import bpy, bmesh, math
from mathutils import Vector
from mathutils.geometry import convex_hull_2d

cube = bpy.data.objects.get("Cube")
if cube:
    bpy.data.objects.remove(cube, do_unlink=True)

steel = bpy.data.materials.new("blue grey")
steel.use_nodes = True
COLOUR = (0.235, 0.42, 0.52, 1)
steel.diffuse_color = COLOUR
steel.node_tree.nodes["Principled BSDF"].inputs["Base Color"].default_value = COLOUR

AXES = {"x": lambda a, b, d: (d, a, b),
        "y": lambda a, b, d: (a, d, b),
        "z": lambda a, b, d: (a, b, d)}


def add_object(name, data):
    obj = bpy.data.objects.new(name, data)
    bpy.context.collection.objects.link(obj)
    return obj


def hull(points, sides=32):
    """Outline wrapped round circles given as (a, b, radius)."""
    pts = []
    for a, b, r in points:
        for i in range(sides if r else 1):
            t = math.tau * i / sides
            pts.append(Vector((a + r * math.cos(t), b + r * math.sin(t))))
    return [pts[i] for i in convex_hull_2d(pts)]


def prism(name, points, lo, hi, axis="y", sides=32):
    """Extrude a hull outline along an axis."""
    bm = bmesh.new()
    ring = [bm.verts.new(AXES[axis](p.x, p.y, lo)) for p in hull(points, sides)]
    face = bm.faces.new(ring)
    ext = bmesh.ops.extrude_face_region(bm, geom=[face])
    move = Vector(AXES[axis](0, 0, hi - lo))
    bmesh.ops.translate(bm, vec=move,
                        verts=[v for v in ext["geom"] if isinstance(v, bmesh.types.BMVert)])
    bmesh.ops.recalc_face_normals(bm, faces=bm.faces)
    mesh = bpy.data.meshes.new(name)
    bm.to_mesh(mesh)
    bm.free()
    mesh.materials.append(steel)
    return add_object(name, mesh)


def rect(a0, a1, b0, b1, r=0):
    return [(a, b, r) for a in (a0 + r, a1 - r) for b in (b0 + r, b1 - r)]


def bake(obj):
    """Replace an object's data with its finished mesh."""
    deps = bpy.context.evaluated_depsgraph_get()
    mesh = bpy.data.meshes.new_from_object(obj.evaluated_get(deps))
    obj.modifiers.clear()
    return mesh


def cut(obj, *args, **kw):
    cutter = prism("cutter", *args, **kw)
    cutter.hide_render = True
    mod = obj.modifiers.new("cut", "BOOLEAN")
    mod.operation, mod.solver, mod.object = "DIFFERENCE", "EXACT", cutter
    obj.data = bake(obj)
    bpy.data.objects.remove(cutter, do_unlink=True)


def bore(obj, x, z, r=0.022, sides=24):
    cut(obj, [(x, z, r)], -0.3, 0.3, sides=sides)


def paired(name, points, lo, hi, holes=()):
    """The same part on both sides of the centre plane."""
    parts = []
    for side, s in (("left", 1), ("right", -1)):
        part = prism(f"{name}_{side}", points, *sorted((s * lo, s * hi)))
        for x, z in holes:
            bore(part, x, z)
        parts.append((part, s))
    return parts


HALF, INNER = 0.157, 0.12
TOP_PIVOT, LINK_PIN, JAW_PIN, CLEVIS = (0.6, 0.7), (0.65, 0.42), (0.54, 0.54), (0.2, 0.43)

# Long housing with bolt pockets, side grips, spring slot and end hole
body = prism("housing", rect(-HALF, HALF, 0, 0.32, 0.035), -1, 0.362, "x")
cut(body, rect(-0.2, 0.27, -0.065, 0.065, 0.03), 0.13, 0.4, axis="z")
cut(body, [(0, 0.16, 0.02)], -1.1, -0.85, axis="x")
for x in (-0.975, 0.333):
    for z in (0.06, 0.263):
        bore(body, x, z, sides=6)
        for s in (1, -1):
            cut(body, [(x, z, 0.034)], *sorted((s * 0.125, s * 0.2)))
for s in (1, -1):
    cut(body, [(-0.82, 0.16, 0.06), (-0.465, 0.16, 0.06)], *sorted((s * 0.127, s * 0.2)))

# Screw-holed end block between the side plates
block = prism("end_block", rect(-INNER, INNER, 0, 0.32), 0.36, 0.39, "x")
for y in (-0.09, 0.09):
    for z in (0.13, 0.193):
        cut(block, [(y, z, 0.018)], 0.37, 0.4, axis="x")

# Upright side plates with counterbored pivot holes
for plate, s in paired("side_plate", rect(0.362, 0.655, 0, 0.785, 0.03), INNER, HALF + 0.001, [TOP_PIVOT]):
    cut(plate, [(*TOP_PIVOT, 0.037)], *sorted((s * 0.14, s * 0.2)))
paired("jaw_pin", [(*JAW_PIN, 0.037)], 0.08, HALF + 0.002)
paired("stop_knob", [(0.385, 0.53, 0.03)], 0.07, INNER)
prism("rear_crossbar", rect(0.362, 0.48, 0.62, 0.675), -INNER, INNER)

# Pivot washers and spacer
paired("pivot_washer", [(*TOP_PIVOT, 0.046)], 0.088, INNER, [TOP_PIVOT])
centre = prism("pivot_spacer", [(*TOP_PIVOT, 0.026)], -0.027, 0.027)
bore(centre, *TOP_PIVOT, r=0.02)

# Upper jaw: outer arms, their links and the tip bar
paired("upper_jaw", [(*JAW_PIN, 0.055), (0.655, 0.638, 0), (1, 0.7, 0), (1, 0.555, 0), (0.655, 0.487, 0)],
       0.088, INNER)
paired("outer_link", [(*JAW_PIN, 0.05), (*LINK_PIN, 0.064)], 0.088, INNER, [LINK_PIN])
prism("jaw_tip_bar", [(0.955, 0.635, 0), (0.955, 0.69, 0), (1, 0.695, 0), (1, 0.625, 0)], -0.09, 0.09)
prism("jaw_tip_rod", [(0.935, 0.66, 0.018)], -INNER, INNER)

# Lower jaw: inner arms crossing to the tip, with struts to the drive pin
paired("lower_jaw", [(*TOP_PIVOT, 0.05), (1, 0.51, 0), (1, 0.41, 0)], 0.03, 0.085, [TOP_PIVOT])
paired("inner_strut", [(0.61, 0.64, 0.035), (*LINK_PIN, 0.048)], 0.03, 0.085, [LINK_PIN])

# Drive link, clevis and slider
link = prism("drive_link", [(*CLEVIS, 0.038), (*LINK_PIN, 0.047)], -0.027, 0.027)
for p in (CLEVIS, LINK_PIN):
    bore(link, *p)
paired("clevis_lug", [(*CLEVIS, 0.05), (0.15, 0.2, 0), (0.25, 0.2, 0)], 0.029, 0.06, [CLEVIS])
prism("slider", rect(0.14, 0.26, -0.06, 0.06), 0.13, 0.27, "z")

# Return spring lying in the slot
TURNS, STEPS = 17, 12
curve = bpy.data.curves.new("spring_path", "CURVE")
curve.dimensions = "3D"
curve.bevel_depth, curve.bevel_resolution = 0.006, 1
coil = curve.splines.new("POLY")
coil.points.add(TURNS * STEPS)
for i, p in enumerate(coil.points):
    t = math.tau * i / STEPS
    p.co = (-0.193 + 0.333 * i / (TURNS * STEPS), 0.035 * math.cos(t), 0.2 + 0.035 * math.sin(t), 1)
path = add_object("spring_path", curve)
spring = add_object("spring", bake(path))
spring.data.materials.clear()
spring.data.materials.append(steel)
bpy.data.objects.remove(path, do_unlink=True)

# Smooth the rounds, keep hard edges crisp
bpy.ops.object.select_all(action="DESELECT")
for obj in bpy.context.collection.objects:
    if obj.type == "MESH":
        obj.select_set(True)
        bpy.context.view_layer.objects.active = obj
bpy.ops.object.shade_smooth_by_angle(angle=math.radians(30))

#### [TASK STATEMENT]
Check each line of the records above for the string "steel", and report every line that has it.

#### [EXERCISE OUTPUT]
steel = bpy.data.materials.new("blue grey")
steel.use_nodes = True
steel.diffuse_color = COLOUR
steel.node_tree.nodes["Principled BSDF"].inputs["Base Color"].default_value = COLOUR
    mesh.materials.append(steel)
spring.data.materials.append(steel)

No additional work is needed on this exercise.